INFORMATION SHOWN: Begin

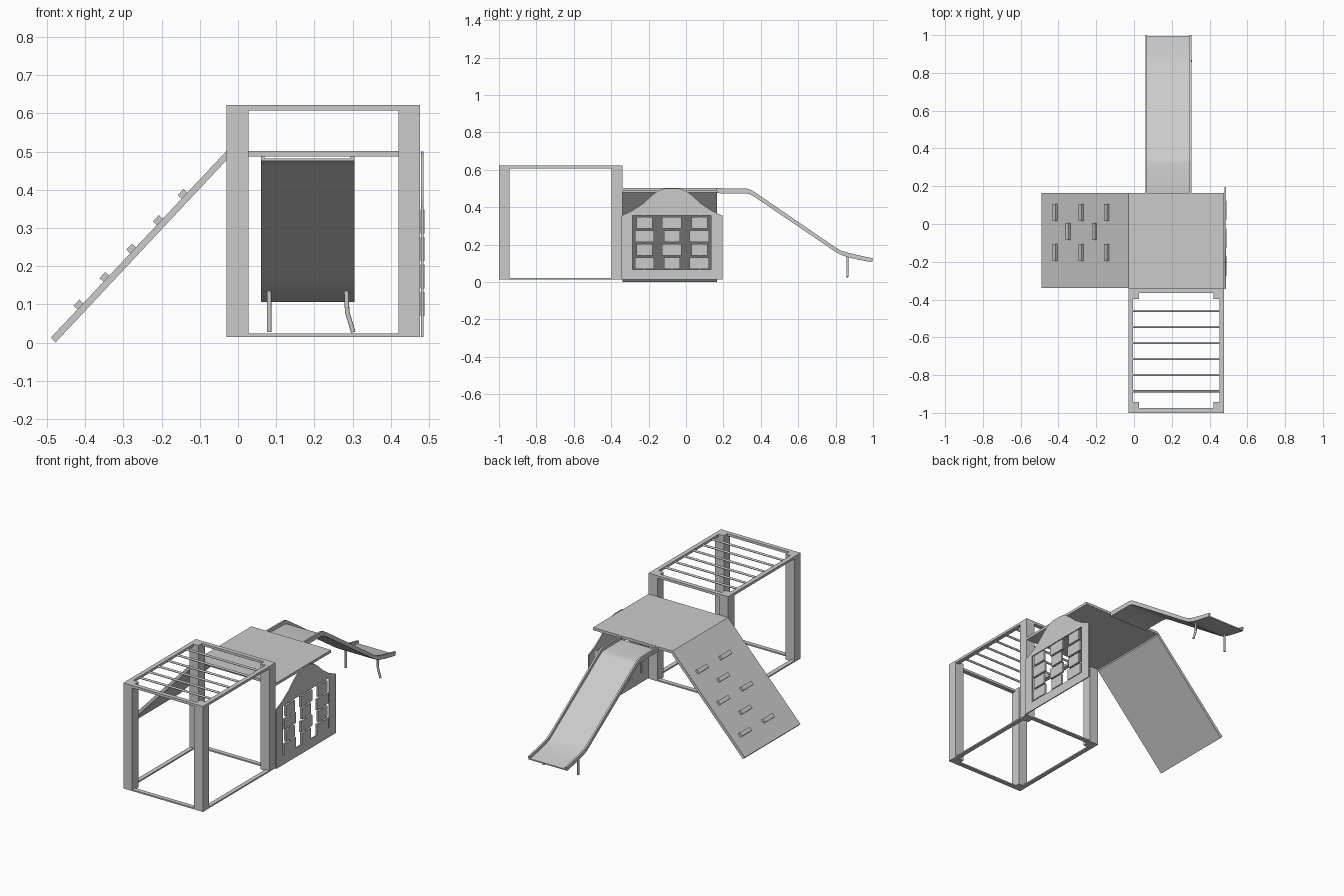
import bpy
import bmesh
import math
from mathutils import Vector

if "Cube" in bpy.data.objects:
    bpy.data.objects.remove(bpy.data.objects["Cube"], do_unlink=True)


def finish(name, bm):
    bmesh.ops.recalc_face_normals(bm, faces=bm.faces[:])
    mesh = bpy.data.meshes.new(name)
    bm.to_mesh(mesh)
    bm.free()
    ob = bpy.data.objects.new(name, mesh)
    bpy.context.collection.objects.link(ob)
    return ob


def box(name, x, y, z):
    """Box from three (low, high) ranges."""
    bm = bmesh.new()
    bmesh.ops.create_cube(bm, size=1)
    for v in bm.verts:
        v.co = [sum(r) / 2 + c * (r[1] - r[0]) for c, r in zip(v.co, (x, y, z))]
    return finish(name, bm)


def prism(name, points, axis, low, high):
    """Extrude a profile of (x, z) or (y, z) points along the other axis."""
    def place(p, d):
        return (d, p[0], p[1]) if axis == "x" else (p[0], d, p[1])
    bm = bmesh.new()
    face = bm.faces.new([bm.verts.new(place(p, low)) for p in points])
    new = bmesh.ops.extrude_face_region(bm, geom=[face])["geom"]
    shift = Vector(place((0, 0), high - low))
    bmesh.ops.translate(bm, vec=shift, verts=[v for v in new if isinstance(v, bmesh.types.BMVert)])
    return finish(name, bm)


def tube(name, points, radius):
    curve = bpy.data.curves.new(name, "CURVE")
    curve.dimensions = "3D"
    curve.bevel_depth = radius
    curve.bevel_resolution = 2
    curve.use_fill_caps = True
    spline = curve.splines.new("POLY")
    spline.points.add(len(points) - 1)
    for p, co in zip(spline.points, points):
        p.co = (*co, 1)
    ob = bpy.data.objects.new(name, curve)
    bpy.context.collection.objects.link(ob)
    return ob


def smooth(ob):
    bpy.ops.object.select_all(action="DESELECT")
    ob.select_set(True)
    bpy.context.view_layer.objects.active = ob
    bpy.ops.object.shade_smooth_by_angle(angle=math.radians(30))


LEFT, RIGHT = -0.03, 0.477
FRONT, MID, BACK = -1.0, -0.34, 0.165
POST, RAIL = 0.057, 0.025

# Climbing frame: posts, top and bottom rails
for side, x in (("right", (LEFT, LEFT + POST)), ("left", (RIGHT - POST, RIGHT))):
    for end, y in (("front", (FRONT, FRONT + POST)), ("back", (MID - POST, MID))):
        box(f"{end}_{side}_post", x, y, (0.015, 0.622))
for level, z in (("bottom", (0.015, 0.023)), ("top", (0.608, 0.622))):
    box(f"{level}_right_rail", (LEFT, LEFT + RAIL), (FRONT, MID), z)
    box(f"{level}_left_rail", (RIGHT - RAIL, RIGHT), (FRONT, MID), z)
    box(f"{level}_front_rail", (LEFT, RIGHT), (FRONT, FRONT + RAIL), z)
    box(f"{level}_back_rail", (LEFT, RIGHT), (MID - RAIL, MID), z)

# Overhead rungs
for i in range(6):
    y = -0.885 + i * 0.085
    tube(f"rung_{i + 1}", [(LEFT + 0.02, y, 0.615), (RIGHT - 0.02, y, 0.615)], 0.006)

# Platform
box("platform", (LEFT, RIGHT), (MID, BACK), (0.487, 0.502))

# Climbing ramp with staggered holds
prism("climbing_ramp", [(LEFT, 0.502), (-0.49, 0.013), (-0.478, 0), (LEFT, 0.478)],
      "y", MID, BACK)
top, foot = Vector((LEFT, 0.502)), Vector((-0.49, 0.013))
slope = (top - foot).normalized()
normal = Vector((-slope.y, slope.x))
for row, x in enumerate((-0.413, -0.345, -0.275, -0.205, -0.14)):
    base = foot + slope * ((x - foot.x) / slope.x)
    a, b = base - slope * 0.011, base + slope * 0.011
    for y in ((-0.15, 0.06) if row % 2 == 0 else (-0.04,)):
        prism("climbing_hold", [a, b, b + normal * 0.014, a + normal * 0.014],
              "y", y - 0.045, y + 0.045)

# Activity panel with arched top and window
CENTRE = -0.075
half = [(0.27, 0.015), (0.27, 0.355), (0.215, 0.38), (0.155, 0.42),
        (0.105, 0.465), (0.07, 0.49), (0.035, 0.501)]
outline = [(CENTRE + d, z) for d, z in half] + [(CENTRE - d, z) for d, z in reversed(half)]
panel = prism("activity_panel", outline, "x", 0.48, 0.486)
cutter = box("window_cutter", (0.4, 0.6), (CENTRE - 0.21, CENTRE + 0.21), (0.068, 0.355))
mod = panel.modifiers.new("window", "BOOLEAN")
mod.operation = "DIFFERENCE"
mod.object = cutter
bpy.context.view_layer.objects.active = panel
bpy.ops.object.modifier_apply(modifier=mod.name)
bpy.data.objects.remove(cutter, do_unlink=True)

# Turning tiles on vertical rods
for col in range(3):
    y = CENTRE + (col - 1) * 0.147
    tube(f"tile_rod_{col + 1}", [(0.483, y, 0.065), (0.483, y, 0.358)], 0.003)
    for row in range(4):
        z = 0.101 + row * 0.072
        w = 0.042 if (row + col) % 2 else 0.052
        box("game_tile", (0.478, 0.489), (y - w, y + w), (z - 0.031, z + 0.031))

# Slide: side walls and a bed between them
lower = [(0.165, 0.475), (0.32, 0.474), (0.345, 0.468), (0.37, 0.453), (0.79, 0.168),
         (0.82, 0.149), (0.86, 0.134), (0.92, 0.12), (0.995, 0.106)]
upper = [(0.165, 0.502), (0.325, 0.5), (0.345, 0.494), (0.37, 0.479), (0.80, 0.185),
         (0.83, 0.168), (0.87, 0.156), (0.93, 0.142), (1.0, 0.127)]
bed_top = [(y, z + 0.007) for y, z in lower]
smooth(prism("slide_bed", lower + bed_top[::-1], "x", 0.062, 0.303))
for side, x in (("right", 0.06), ("left", 0.295)):
    smooth(prism(f"slide_{side}_wall", lower + upper[::-1], "x", x, x + 0.01))

# Slide legs
tube("slide_right_leg", [(0.082, 0.863, 0.135), (0.082, 0.863, 0.027)], 0.006)
tube("slide_left_leg", [(0.284, 0.863, 0.135), (0.286, 0.863, 0.08), (0.302, 0.863, 0.027)], 0.006)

INFORMATION SHOWN: End

◆ EXERCISE OBJECTIVE: From the line that has "for row, x in" through the line that has "# Slide legs", copy every line exactly as it appears above, and leave out all others.

◆ RESULT:
for row, x in enumerate((-0.413, -0.345, -0.275, -0.205, -0.14)):
    base = foot + slope * ((x - foot.x) / slope.x)
    a, b = base - slope * 0.011, base + slope * 0.011
    for y in ((-0.15, 0.06) if row % 2 == 0 else (-0.04,)):
        prism("climbing_hold", [a, b, b + normal * 0.014, a + normal * 0.014],
              "y", y - 0.045, y + 0.045)

# Activity panel with arched top and window
CENTRE = -0.075
half = [(0.27, 0.015), (0.27, 0.355), (0.215, 0.38), (0.155, 0.42),
        (0.105, 0.465), (0.07, 0.49), (0.035, 0.501)]
outline = [(CENTRE + d, z) for d, z in half] + [(CENTRE - d, z) for d, z in reversed(half)]
panel = prism("activity_panel", outline, "x", 0.48, 0.486)
cutter = box("window_cutter", (0.4, 0.6), (CENTRE - 0.21, CENTRE + 0.21), (0.068, 0.355))
mod = panel.modifiers.new("window", "BOOLEAN")
mod.operation = "DIFFERENCE"
mod.object = cutter
bpy.context.view_layer.objects.active = panel
bpy.ops.object.modifier_apply(modifier=mod.name)
bpy.data.objects.remove(cutter, do_unlink=True)

# Turning tiles on vertical rods
for col in range(3):
    y = CENTRE + (col - 1) * 0.147
    tube(f"tile_rod_{col + 1}", [(0.483, y, 0.065), (0.483, y, 0.358)], 0.003)
    for row in range(4):
        z = 0.101 + row * 0.072
        w = 0.042 if (row + col) % 2 else 0.052
        box("game_tile", (0.478, 0.489), (y - w, y + w), (z - 0.031, z + 0.031))

# Slide: side walls and a bed between them
lower = [(0.165, 0.475), (0.32, 0.474), (0.345, 0.468), (0.37, 0.453), (0.79, 0.168),
         (0.82, 0.149), (0.86, 0.134), (0.92, 0.12), (0.995, 0.106)]
upper = [(0.165, 0.502), (0.325, 0.5), (0.345, 0.494), (0.37, 0.479), (0.80, 0.185),
         (0.83, 0.168), (0.87, 0.156), (0.93, 0.142), (1.0, 0.127)]
bed_top = [(y, z + 0.007) for y, z in lower]
smooth(prism("slide_bed", lower + bed_top[::-1], "x", 0.062, 0.303))
for side, x in (("right", 0.06), ("left", 0.295)):
    smooth(prism(f"slide_{side}_wall", lower + upper[::-1], "x", x, x + 0.01))

# Slide legs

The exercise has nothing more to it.